By virtue of us actual being representatives of the equivalent of a union for people on this program, we managed to dig up an English hotline, which was at lunch, and directed us to the Japanese hotline. Well thank God we actually speak Japanese. So I called, and they were shut for lunch, (Of course) but I can come in 2 hours.

Well I didn't have a choice, did I?

Did I mention this happened in TOKYO??? Imagine if I'd been in the back-bush inaka! (Inaka is Japanese for Alabama. lol, couldn't resist.)

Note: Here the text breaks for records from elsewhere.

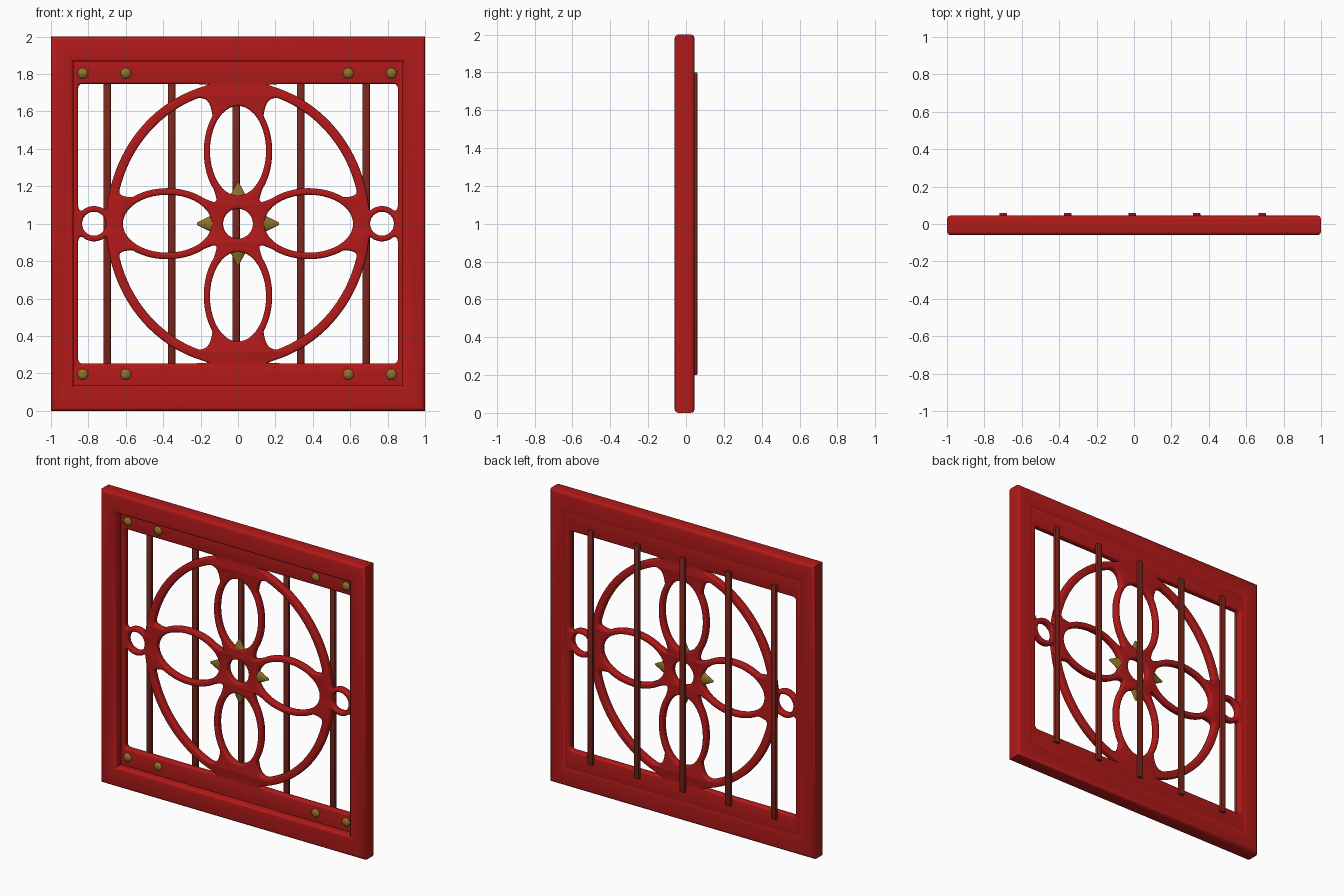
import bpy, bmesh
from math import sin, cos, pi, radians, atan2
from mathutils import Matrix, Vector

if "Cube" in bpy.data.objects:
    bpy.data.objects.remove(bpy.data.objects["Cube"])

MID = 1.0  # height of the panel centre


def material(name, rgb):
    m = bpy.data.materials.new(name)
    m.diffuse_color = (*rgb, 1)
    m.use_nodes = True
    m.node_tree.nodes["Principled BSDF"].inputs["Base Color"].default_value = m.diffuse_color
    return m


red = material("red_paint", (0.45, 0.01, 0.01))
dark = material("dark_red", (0.2, 0.02, 0.012))
olive = material("worn_edge", (0.28, 0.17, 0.02))


def arc(cx, cz, rx, rz, a0, a1, n):
    return [(cx + rx * cos(a0 + (a1 - a0) * i / n), cz + rz * sin(a0 + (a1 - a0) * i / n))
            for i in range(n + 1)]


def ellipse(cx, cz, rx, rz, n=40):
    return arc(cx, cz, rx, rz, 0, 2 * pi, n)[:-1]


def rect(hx, hz):
    return [(-hx, -hz), (hx, -hz), (hx, hz), (-hx, hz)]


def soften(pts, times=2):
    """Round the corners of a closed outline by corner cutting."""
    for _ in range(times):
        out = []
        for (ax, az), (bx, bz) in zip(pts, pts[1:] + pts[:1]):
            out += [(ax * .75 + bx * .25, az * .75 + bz * .25),
                    (ax * .25 + bx * .75, az * .25 + bz * .75)]
        pts = out
    return pts


def mirror4(pts):
    return [[(x * sx, z * sz) for x, z in pts] for sx in (1, -1) for sz in (1, -1)]


def sheet(name, outlines, y0, y1, bevel, mat):
    """Upright sheet with holes and rounded edges."""
    cu = bpy.data.curves.new(name, 'CURVE')
    cu.dimensions = '2D'
    cu.fill_mode = 'BOTH'
    cu.extrude = (y1 - y0) / 2 - bevel
    cu.bevel_depth = bevel
    cu.bevel_resolution = 2
    cu.offset = -bevel
    for pts in outlines:
        s = cu.splines.new('POLY')
        s.points.add(len(pts) - 1)
        for p, (x, z) in zip(s.points, pts):
            p.co = (x, z, 0, 1)
        s.use_cyclic_u = True
    ob = bpy.data.objects.new(name, cu)
    bpy.context.collection.objects.link(ob)
    ob.rotation_euler.x = pi / 2
    ob.location = (0, (y0 + y1) / 2, MID)
    bpy.ops.object.select_all(action='DESELECT')
    ob.select_set(True)
    bpy.context.view_layer.objects.active = ob
    bpy.ops.object.convert(target='MESH')
    ob = bpy.context.object
    bm = bmesh.new()
    bm.from_mesh(ob.data)
    bmesh.ops.remove_doubles(bm, verts=bm.verts, dist=1e-5)
    bmesh.ops.recalc_face_normals(bm, faces=bm.faces)
    bm.to_mesh(ob.data)
    bm.free()
    ob.data.materials.clear()
    ob.data.materials.append(mat)
    bpy.ops.object.shade_smooth_by_angle(angle=radians(35))
    return ob


def from_bmesh(name, bm, mat):
    me = bpy.data.meshes.new(name)
    bm.to_mesh(me)
    bm.free()
    me.materials.append(mat)
    ob = bpy.data.objects.new(name, me)
    bpy.context.collection.objects.link(ob)
    bpy.ops.object.select_all(action='DESELECT')
    ob.select_set(True)
    bpy.context.view_layer.objects.active = ob
    bpy.ops.object.shade_smooth_by_angle(angle=radians(35))
    return ob


# Outer frame
sheet("outer_frame", [rect(1, 1), rect(.88, .866)], -.06, .045, .02, red)

# Openings between the big ring and the frame corners
corner = (arc(0, 0, .705, .76, .14, 1.31, 24)
          + [(.15, .748), (.8, .748), (.855, .748), (.855, .69), (.855, .14), (.855, .08)]
          + arc(.77, 0, .095, .095, pi / 4, 3 * pi / 4, 6))
# Openings between the petals, inside the big ring
inner = (arc(0, 0, .655, .71, .24, 1.26, 22) + [(.155, .655)]
         + arc(0, .385, .183, .285, .75, -.8, 16) + [(.108, .108)]
         + [(z, x) for x, z in arc(0, .378, .19, .28, -.8, .75, 16)] + [(.625, .15)])

# Pierced lattice panel
holes = mirror4(soften(corner)) + mirror4(soften(inner))
holes += [ellipse(0, s * .39, .15, .24) for s in (1, -1)]
holes += [ellipse(s * .378, 0, .2375, .155) for s in (1, -1)]
holes += [ellipse(s * .77, 0, .064, .064, 24) for s in (1, -1)]
holes.append(ellipse(0, 0, .08, .08, 28))
sheet("lattice_panel", [rect(.9, .89)] + holes, -.005, .04, .011, red)

# Four spikes around the centre ring
bm = bmesh.new()
for k in range(4):
    m = (Matrix.Translation((0, .0175, MID)) @ Matrix.Rotation(k * pi / 2, 4, 'Y')
         @ Matrix.Translation((0, 0, .175)) @ Matrix.Diagonal((1, .4, 1, 1)))
    bmesh.ops.create_cone(bm, cap_ends=True, segments=12, radius1=.052, radius2=.006,
                          depth=.09, matrix=m)
from_bmesh("centre_spikes", bm, olive)

# Domed bolts on the top and bottom bands
bm = bmesh.new()
for x in (-.83, -.6, .59, .82):
    for z in (-.805, .805):
        bmesh.ops.create_uvsphere(bm, u_segments=16, v_segments=8, radius=.029,
                                  matrix=Matrix.Translation((x, -.005, MID + z))
                                  @ Matrix.Diagonal((1, .55, 1, 1)) @ Matrix.Rotation(pi / 2, 4, 'X'))
from_bmesh("bolts", bm, olive)

# Upright bars fixed to the back
bm = bmesh.new()
for x in (-.7, -.355, -.01, .335, .685):
    bmesh.ops.create_cube(bm, size=1, matrix=Matrix.Translation((x, .048, MID))
                          @ Matrix.Diagonal((.04, .024, 1.6, 1)))
bmesh.ops.bevel(bm, geom=bm.edges[:], offset=.006, segments=2, affect='EDGES', profile=.5)
from_bmesh("back_bars", bm, dark)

Another thing is that you have to register at each hospital. You probably have a health insurance card, or if your country is social health like mine, you use your id. The doctor himself keeps a file, but that's about it. Not here. I have a registration card for the internal medicine hospital in my town. And a card for the orthpedist in Tokyo. As if I'll ever need an orthopedist in Tokyo again. Knock on wood.

When they treat something in Japan, they treat it. At the orthopedist's no matter what part of you is sore, they put you on these cool elctro-massage machines. I seriously need one of those for home. And you get a medicine for everything. I have never left the doctor with less than 4 medications. Also they don't really do capsules here.

Meet the packet, my arch-nemesis.


The receptionist ladies make these. It's all they do, besides checking you in. There's a whole 'nother batch of ladies that are the nurses and they were a different uniform.

If you've ever opened a capsule, for whatever reason, you know the stuff inside is bitter as hell. Ditto on the packet. Only you don't have the protection of a capsule.

The first time I got sick, no one was there to tell me how to take it. (Let me say at this point that taking medicine should require only a dosage, not a strategy.) First I tried disolving it- totally insoluble, and then it got stuck on everything, the cup, the dishrag, the sink. Yeah, that's medicine.

Next I tried dumping the contents in my mouth and washing it down. NEVER do this. You will have the bitter taste in your mouth until Justin Bieber finds his masculinity, which might not be forever, but it will be a blinking LONG time.

Later, I learned the strategy from P, my neighbour and colleague, who had learned it from his host family. You pour some liquid in your mouth, dump the contents on top of the liquid and swallow. You still get a little bitter, but not all the way to your SOUL.

Oh, and all public workers here are on National Health, which pays 70% of medical bills. Route canal for 100 bucks? Hellz yeah!

PS, I'm sure you take forgranted the ability to communicate and read. It's always fun going to the doctor, and not quite understanding but saying yes anyhow, and knowing that it's only a matter of time before you wake up from a surgery minus a kidney.

Just sayin'

6 comments:

T C Mckee said...

Ha! Why did this post remind me of the time my internet went down and I called up Verizon, only to be told that I could check the status of the problem online at www.verizon.com. Really! How brilliant! Gotta love it;)

KO said...

Almost makes the American health care system sound okay... oh, wait, no it doesn't.

Angela Ackerman said...

I'm not meaning to laugh at your medical woes, but this: <> made me snort Diet Dr Pepper up my nose!

ROTF

Angela @ The Bookshelf Muse

Marsha Sigman said...

LOL, I am laughing my ass off right now!

I am so using the Justin B comment.hahaha

I would also like to add that depending on your network of doctors over here, you can actually end up with foreigners who have heavy accents. I don't mind a bit, usually the service is awesome, until I am trying to understand what the hell is wrong with me. One time I came home from the doctor and told my husband that I was either fine or going to be dead within the week. Whatever.

Natalie Aguirre said...

I can't believe how different the medical system is. Who would ever think the medicine would be so different.

Don't worry about making the NaNo word count. You can only do what you can do and the point is to make progress, which is sounds like you've done.

Amy Holder said...

I can't believe the health care system there! Wow, what a pain...literally and figuratively. Good luck with everything, including NaNo!